### Materials provided

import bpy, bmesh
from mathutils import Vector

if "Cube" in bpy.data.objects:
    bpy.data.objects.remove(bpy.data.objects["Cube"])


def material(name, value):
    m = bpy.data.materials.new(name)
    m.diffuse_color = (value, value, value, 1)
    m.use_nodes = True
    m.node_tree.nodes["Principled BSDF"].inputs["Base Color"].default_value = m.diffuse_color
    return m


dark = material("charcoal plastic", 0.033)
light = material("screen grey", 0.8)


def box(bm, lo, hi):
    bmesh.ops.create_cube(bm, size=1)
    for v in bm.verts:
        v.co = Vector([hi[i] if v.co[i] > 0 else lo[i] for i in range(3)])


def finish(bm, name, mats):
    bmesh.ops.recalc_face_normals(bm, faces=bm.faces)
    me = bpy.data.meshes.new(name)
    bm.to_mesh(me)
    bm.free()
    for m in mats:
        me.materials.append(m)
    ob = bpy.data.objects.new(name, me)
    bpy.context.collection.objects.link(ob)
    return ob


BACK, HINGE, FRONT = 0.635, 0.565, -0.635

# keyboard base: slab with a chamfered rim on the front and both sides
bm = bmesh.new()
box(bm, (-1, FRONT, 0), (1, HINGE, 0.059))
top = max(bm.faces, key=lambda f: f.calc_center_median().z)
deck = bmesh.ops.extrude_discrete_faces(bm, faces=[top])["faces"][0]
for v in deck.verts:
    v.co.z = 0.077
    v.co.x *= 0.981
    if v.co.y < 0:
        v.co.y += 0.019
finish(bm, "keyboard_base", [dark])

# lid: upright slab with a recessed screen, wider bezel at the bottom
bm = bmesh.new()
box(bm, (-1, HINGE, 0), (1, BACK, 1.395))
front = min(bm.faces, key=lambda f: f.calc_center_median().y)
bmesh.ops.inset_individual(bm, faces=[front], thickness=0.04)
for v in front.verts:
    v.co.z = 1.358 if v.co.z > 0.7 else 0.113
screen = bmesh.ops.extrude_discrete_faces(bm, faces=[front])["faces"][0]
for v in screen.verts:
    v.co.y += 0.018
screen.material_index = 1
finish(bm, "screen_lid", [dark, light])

######

__About this task__:
The answer should be exactly the lines from the one that contains "me = bpy.data.meshes.new(name)" through the end of the entries, both ends included, and nothing besides.

__Answer below__:
    me = bpy.data.meshes.new(name)
    bm.to_mesh(me)
    bm.free()
    for m in mats:
        me.materials.append(m)
    ob = bpy.data.objects.new(name, me)
    bpy.context.collection.objects.link(ob)
    return ob


BACK, HINGE, FRONT = 0.635, 0.565, -0.635

# keyboard base: slab with a chamfered rim on the front and both sides
bm = bmesh.new()
box(bm, (-1, FRONT, 0), (1, HINGE, 0.059))
top = max(bm.faces, key=lambda f: f.calc_center_median().z)
deck = bmesh.ops.extrude_discrete_faces(bm, faces=[top])["faces"][0]
for v in deck.verts:
    v.co.z = 0.077
    v.co.x *= 0.981
    if v.co.y < 0:
        v.co.y += 0.019
finish(bm, "keyboard_base", [dark])

# lid: upright slab with a recessed screen, wider bezel at the bottom
bm = bmesh.new()
box(bm, (-1, HINGE, 0), (1, BACK, 1.395))
front = min(bm.faces, key=lambda f: f.calc_center_median().y)
bmesh.ops.inset_individual(bm, faces=[front], thickness=0.04)
for v in front.verts:
    v.co.z = 1.358 if v.co.z > 0.7 else 0.113
screen = bmesh.ops.extrude_discrete_faces(bm, faces=[front])["faces"][0]
for v in screen.verts:
    v.co.y += 0.018
screen.material_index = 1
finish(bm, "screen_lid", [dark, light])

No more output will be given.